Senior sustenance means more than a meal

Senior sustenance means more than a meal

March 21st, 2012 by Mike O'Neal in Catoosa

Martha Lewis loads an insulated case filled with meals for delivery on a route that covers more than 60 miles in the Ringgold, Graysville and Chickamauga areas. Lewis is the original driver for the Catoosa County Meals on Wheels program. She worked at the courthouse and was "loaned" to the program where, using a car borrowed from the county commissioner, she delivered about 15 meals in and around Ringgold. Photo by Mike O'Neal

For more than three decades, Meals on Wheels has never strayed from its mission of making certain no senior living in Catoosa County goes hungry.

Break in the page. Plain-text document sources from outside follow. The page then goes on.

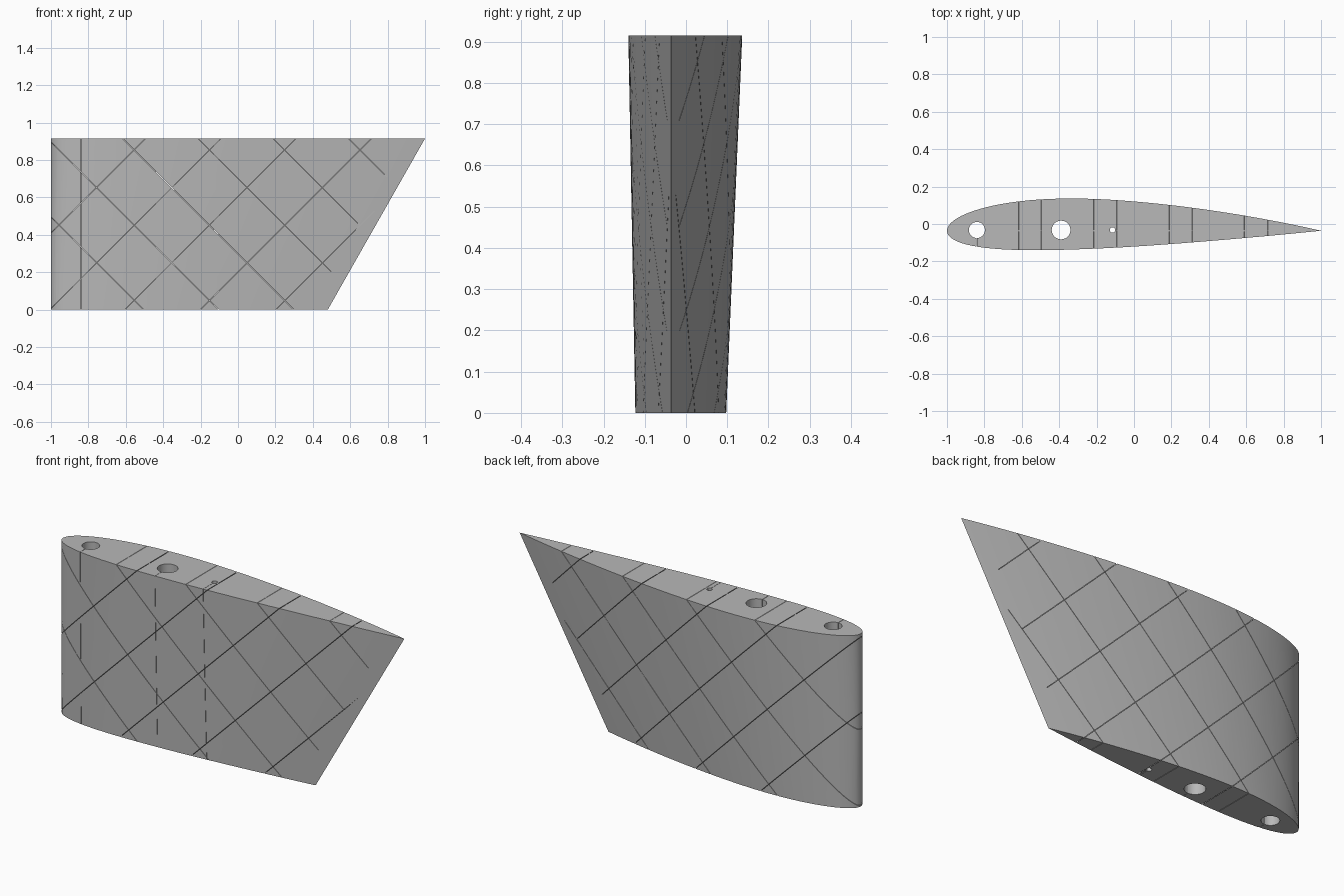
import bpy, bmesh, math
from mathutils import Matrix, Vector

cube = bpy.data.objects.get("Cube")
if cube:
    bpy.data.objects.remove(cube, do_unlink=True)

HEIGHT = 0.915
CHORD_Y = -0.036
SEGMENTS = 48

grey = bpy.data.materials.new("light_grey")
grey.use_nodes = True
grey.diffuse_color = (0.48, 0.48, 0.48, 1)
grey.node_tree.nodes["Principled BSDF"].inputs["Base Color"].default_value = (0.48, 0.48, 0.48, 1)


def make_object(name, bm):
    bmesh.ops.recalc_face_normals(bm, faces=bm.faces)
    mesh = bpy.data.meshes.new(name)
    bm.to_mesh(mesh)
    bm.free()
    mesh.materials.append(grey)
    obj = bpy.data.objects.new(name, mesh)
    bpy.context.collection.objects.link(obj)
    return obj


def airfoil(chord, thick, camber, z):
    """Cambered aerofoil outline, from trailing edge over the top and back."""
    def point(u, side):
        half = 5 * thick * (0.2969 * math.sqrt(u) - 0.126 * u - 0.3516 * u**2
                            + 0.2843 * u**3 - 0.1036 * u**4)
        p = 0.4
        bend = u * (2 * p - u) / p**2 if u < p else (1 - 2 * p + 2 * p * u - u * u) / (1 - p)**2
        return Vector((-1 + chord * u, CHORD_Y + chord * (camber * bend + side * half), z))
    steps = [(1 - math.cos(math.pi * i / SEGMENTS)) / 2 for i in range(SEGMENTS + 1)]
    return [point(u, 1) for u in reversed(steps)] + [point(u, -1) for u in steps[1:-1]]


# Tapered wing body lofted between two aerofoils
bm = bmesh.new()
rings = [[bm.verts.new(p) for p in airfoil(*args)]
         for args in ((1.48, 0.148, 0.017, 0), (2, 0.137, 0.0185, HEIGHT))]
bottom, top = rings
for i in range(len(top)):
    j = (i + 1) % len(top)
    bm.faces.new((bottom[i], bottom[j], top[j], top[i]))
bm.faces.new(bottom)
bm.faces.new(top)
wing = make_object("wing_panel", bm)

# Cutters: spar holes, their lengthwise slits and the diagonal rib slits
bm = bmesh.new()


def box(centre, size, tilt=0):
    matrix = (Matrix.Translation(centre) @ Matrix.Rotation(tilt, 4, "Y")
              @ Matrix.Diagonal((*size, 1)))
    bmesh.ops.create_cube(bm, size=1, matrix=matrix)


def rib_slit(start, end, web):
    """Thin cut from both skins, leaving a fine web on the chord plane."""
    a, b = Vector((start[0], 0, start[1])), Vector((end[0], 0, end[1]))
    run = b - a
    for side in (-1, 1):
        centre = (a + b) / 2 + Vector((0, CHORD_Y + side * (web + 0.15), 0))
        box(centre, (run.length, 0.3, 0.002), -math.atan2(run.z, run.x))


def trailing_edge(z):
    return 0.48 + 0.52 * z / HEIGHT


for x, radius in ((-0.84, 0.043), (-0.39, 0.05), (-0.115, 0.014)):
    bmesh.ops.create_cone(bm, cap_ends=True, segments=32, radius1=radius, radius2=radius,
                          depth=1.2, matrix=Matrix.Translation((x, -0.032, 0.45)))
    box((x, -0.182, 0.45), (0.0015, 0.3, 1.1))

LOW, HIGH, SLOPE = -0.06, 1.0, 0.52 / HEIGHT
for k in range(5):
    # Ribs rising towards the trailing edge
    shift = -1.41 + 0.403 * k
    z_end = min(HIGH, (0.48 - 0.05 - shift) / (1 - SLOPE))
    rib_slit((LOW + shift, LOW), (z_end + shift, z_end), 0.002)
for k in range(6):
    # Ribs falling towards the trailing edge
    total = -0.505 + 0.402 * k
    z_end = max(LOW, (total - 0.48 + 0.088) / (1 + SLOPE))
    rib_slit((total - HIGH, HIGH), (total - z_end, z_end), 0.003)

cutter = make_object("slit_cutter", bm)
cutter.hide_render = True

cut = wing.modifiers.new("cuts", "BOOLEAN")
cut.operation = "DIFFERENCE"
cut.solver = "EXACT"
cut.use_self = True
cut.object = cutter

bpy.ops.object.select_all(action="DESELECT")
wing.select_set(True)
bpy.context.view_layer.objects.active = wing
bpy.ops.object.modifier_apply(modifier=cut.name)
bpy.data.objects.remove(cutter, do_unlink=True)
bpy.ops.object.shade_smooth_by_angle(angle=math.radians(25))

But whether today, when more than 90 meals are delivered each weekday, or in its earliest years when fewer than 17 clients were served, this program has always been as much about fellowship as about food.

"People are definitely ready for us," said Shelia Anderson, a Meals on Wheels driver who delivers meals to 31 individuals in the Lakeview-Fort Oglethorpe area. "I have one little lady that has everything laid out on her table and is ready to eat when I arrive."

And it is not only shut-ins that partake of this daily offering.

While nearly 100 have meals delivered each day, 40-50 dine at the Benton Place Campus.

Marcia Tucker, manager of the nutrition program based in the Catoosa Senior Center on the Benton Place Campus, said it is only a lack of funding that restricts the number of home-delivered meals.

"We can serve more if they can come to the center," Tucker said. "Several use Trans-Aid [the county's free transportation service] to visit every day."

The senior nutrition program that includes home-delivered Meals On Wheels, is a partnership between individuals, volunteers, Coosa Valley Regional Services and Development Corp., Area Agency on Aging of Northwest Georgia, federal, state and county governments.

This program that involves a lot of partners makes a lot of positive impact on many lives.

"It is rewarding to see seniors come in and feel like they belong somewhere," said Stacey Holbrook, executive director of Coosa Valley RSDC.

She served as nutrition site director in Rockmart for a dozen years before assuming her current position in October 2011, and said she loved the daily contact with the these seniors who were more like aunts, uncles, parents or grandparents than clients.

"I loved it," she said. "The hardest part [of my new job] was leaving them. They were like my family."

And just as the senior centers provide more than a meal, drivers do more than deliver food. They keeps tabs on the well-being of and provide a daily source of social contact for those who otherwise would spend their days alone.

How many are served?

*Currently served by Meals on Wheels: 91

*Seniors 60 or older on the waiting list: 61

*Meals served daily at the nutrition center dining room: 40-50

-Source: Coosa Valley RSDC

Holbrook said some see Meals on Wheels as providing both the bread of life and life itself.

"Over the years, several-over have told me the program saved their lives, it gave them a meaning to live," she said.

Statistics provided by the Georgia Department of Community Health estimate that participating in the nutrition program helps seniors continue living at home for about three and a half years longer than otherwise.

That adds up to a lot of savings, since the Meals on Wheels cost per person is about $1,500 a year compared to a nursing home's annual cost of about $26,552.

"This offers them freedom," Holbrook said.